In order to be useful, a program must do more than parse input; it must also produce some output based on the input. In a Bison grammar, a grammar rule can have an action made up of C statements. Each time the parser recognizes a match for that rule, the action is executed. See Actions.

Most of the time, the purpose of an action is to compute the semantic value of the whole construct from the semantic values of its parts. For example, suppose we have a rule which says an expression can be the sum of two expressions. When the parser recognizes such a sum, each of the subexpressions has a semantic value which describes how it was built up. The action for this rule should create a similar sort of value for the newly recognized larger expression.

For example, here is a rule that says an expression can be the sum of two subexpressions:

     expr: expr '+' expr   { $$ = $1 + $3; } ;
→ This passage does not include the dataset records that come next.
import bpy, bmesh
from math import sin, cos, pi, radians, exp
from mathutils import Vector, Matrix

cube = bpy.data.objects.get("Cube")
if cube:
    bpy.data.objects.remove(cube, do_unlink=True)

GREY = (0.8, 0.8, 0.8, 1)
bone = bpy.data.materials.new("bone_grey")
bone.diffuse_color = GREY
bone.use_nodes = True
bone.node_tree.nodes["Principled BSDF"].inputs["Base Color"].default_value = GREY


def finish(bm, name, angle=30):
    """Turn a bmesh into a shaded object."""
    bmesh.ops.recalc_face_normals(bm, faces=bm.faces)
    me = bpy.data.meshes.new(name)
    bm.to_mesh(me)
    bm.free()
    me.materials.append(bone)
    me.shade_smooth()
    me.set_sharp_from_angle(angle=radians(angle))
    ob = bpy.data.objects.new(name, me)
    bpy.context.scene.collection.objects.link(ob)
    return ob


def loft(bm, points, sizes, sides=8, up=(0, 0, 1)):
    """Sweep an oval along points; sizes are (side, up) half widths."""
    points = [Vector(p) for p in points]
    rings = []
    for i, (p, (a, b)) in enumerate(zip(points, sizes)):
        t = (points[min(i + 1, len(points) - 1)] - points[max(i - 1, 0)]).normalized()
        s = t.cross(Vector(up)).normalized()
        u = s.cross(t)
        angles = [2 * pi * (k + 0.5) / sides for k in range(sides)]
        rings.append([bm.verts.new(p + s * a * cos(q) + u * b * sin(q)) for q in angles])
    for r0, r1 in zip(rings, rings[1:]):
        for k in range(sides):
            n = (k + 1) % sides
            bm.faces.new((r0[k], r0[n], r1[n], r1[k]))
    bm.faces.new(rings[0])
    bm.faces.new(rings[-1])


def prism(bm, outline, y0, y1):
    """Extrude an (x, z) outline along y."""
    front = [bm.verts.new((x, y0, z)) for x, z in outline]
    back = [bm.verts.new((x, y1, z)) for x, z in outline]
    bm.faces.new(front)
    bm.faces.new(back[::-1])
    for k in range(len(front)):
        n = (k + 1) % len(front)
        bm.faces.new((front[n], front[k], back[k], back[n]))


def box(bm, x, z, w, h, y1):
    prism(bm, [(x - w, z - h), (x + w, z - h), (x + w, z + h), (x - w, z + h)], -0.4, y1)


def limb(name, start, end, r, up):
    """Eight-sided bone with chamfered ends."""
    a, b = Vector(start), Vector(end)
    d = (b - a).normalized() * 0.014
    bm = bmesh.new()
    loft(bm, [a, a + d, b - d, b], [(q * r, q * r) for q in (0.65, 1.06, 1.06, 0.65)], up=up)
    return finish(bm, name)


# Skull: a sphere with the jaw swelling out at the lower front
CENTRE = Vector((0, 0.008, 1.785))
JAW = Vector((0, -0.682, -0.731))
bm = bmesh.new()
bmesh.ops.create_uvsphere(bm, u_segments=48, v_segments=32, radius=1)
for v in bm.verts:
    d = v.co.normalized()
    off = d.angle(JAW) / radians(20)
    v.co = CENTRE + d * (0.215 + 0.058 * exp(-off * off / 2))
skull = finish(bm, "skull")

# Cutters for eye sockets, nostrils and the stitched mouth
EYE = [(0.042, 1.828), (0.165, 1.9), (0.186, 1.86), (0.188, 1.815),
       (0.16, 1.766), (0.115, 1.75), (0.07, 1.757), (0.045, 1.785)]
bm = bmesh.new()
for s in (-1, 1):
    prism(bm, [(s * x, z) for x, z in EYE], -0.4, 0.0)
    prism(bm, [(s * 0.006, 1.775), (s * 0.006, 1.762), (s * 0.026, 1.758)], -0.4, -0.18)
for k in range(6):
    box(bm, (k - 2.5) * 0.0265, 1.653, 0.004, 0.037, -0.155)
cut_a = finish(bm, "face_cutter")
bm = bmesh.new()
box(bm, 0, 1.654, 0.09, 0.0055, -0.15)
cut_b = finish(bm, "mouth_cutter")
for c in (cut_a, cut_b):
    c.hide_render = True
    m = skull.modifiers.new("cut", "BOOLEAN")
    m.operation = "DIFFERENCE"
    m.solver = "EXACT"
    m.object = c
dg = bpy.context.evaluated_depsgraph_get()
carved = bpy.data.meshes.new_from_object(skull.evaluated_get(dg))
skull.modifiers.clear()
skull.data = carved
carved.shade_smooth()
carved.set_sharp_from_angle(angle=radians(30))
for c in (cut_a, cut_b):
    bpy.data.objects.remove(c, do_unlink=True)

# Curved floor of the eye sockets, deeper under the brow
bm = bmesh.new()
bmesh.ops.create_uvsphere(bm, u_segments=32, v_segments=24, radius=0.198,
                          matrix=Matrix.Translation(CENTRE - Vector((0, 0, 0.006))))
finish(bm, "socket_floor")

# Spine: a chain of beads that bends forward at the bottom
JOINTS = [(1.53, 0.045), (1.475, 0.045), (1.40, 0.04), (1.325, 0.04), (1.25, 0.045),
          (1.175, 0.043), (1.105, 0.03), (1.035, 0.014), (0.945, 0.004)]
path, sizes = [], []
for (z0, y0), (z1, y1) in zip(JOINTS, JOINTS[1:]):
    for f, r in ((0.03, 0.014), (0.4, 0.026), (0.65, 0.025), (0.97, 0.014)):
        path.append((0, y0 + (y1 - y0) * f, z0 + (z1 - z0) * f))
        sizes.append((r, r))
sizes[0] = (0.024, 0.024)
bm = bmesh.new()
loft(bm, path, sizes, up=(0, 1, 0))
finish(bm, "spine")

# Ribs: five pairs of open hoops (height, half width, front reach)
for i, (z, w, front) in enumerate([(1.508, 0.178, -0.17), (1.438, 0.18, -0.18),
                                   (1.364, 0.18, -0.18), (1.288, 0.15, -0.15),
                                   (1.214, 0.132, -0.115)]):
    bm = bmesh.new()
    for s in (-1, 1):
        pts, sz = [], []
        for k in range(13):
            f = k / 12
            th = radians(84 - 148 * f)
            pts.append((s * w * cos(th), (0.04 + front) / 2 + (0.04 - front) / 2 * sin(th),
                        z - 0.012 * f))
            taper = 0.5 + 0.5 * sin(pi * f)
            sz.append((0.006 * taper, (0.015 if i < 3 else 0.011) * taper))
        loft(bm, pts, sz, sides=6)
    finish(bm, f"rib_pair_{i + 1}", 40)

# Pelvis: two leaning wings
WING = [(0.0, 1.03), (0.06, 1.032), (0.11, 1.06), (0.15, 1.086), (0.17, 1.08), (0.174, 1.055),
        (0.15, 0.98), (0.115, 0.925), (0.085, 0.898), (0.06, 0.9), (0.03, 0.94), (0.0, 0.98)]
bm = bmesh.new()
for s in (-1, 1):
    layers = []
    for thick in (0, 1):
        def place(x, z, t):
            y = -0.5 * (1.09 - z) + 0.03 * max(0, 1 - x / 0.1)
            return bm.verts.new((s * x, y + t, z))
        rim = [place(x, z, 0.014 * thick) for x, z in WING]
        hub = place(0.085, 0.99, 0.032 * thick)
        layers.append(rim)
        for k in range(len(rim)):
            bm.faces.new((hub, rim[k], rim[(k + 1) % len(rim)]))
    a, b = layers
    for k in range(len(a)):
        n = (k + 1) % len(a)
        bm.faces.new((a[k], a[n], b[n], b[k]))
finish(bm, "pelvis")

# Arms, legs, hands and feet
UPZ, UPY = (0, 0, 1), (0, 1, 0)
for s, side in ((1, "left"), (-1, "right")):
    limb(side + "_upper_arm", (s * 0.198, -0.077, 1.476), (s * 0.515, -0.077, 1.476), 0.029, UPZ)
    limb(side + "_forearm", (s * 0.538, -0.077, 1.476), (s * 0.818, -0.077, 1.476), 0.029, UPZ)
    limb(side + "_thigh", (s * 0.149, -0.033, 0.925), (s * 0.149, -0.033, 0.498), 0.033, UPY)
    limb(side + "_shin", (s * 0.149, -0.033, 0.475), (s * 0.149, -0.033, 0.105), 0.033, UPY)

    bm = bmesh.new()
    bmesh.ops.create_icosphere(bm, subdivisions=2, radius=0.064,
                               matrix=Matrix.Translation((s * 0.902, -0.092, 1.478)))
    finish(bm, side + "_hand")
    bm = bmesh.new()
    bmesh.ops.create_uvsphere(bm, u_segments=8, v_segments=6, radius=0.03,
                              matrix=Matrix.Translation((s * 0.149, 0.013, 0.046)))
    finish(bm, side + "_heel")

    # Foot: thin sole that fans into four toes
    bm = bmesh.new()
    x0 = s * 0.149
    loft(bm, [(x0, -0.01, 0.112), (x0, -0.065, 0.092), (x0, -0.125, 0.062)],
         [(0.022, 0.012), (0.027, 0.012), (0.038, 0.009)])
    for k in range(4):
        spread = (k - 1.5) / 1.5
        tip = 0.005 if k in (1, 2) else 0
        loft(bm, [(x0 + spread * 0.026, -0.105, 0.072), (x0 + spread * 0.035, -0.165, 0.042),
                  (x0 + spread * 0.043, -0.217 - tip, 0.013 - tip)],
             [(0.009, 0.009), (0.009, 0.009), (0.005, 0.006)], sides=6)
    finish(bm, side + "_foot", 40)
The action says how to produce the semantic value of the sum expression from the values of the two subexpressions.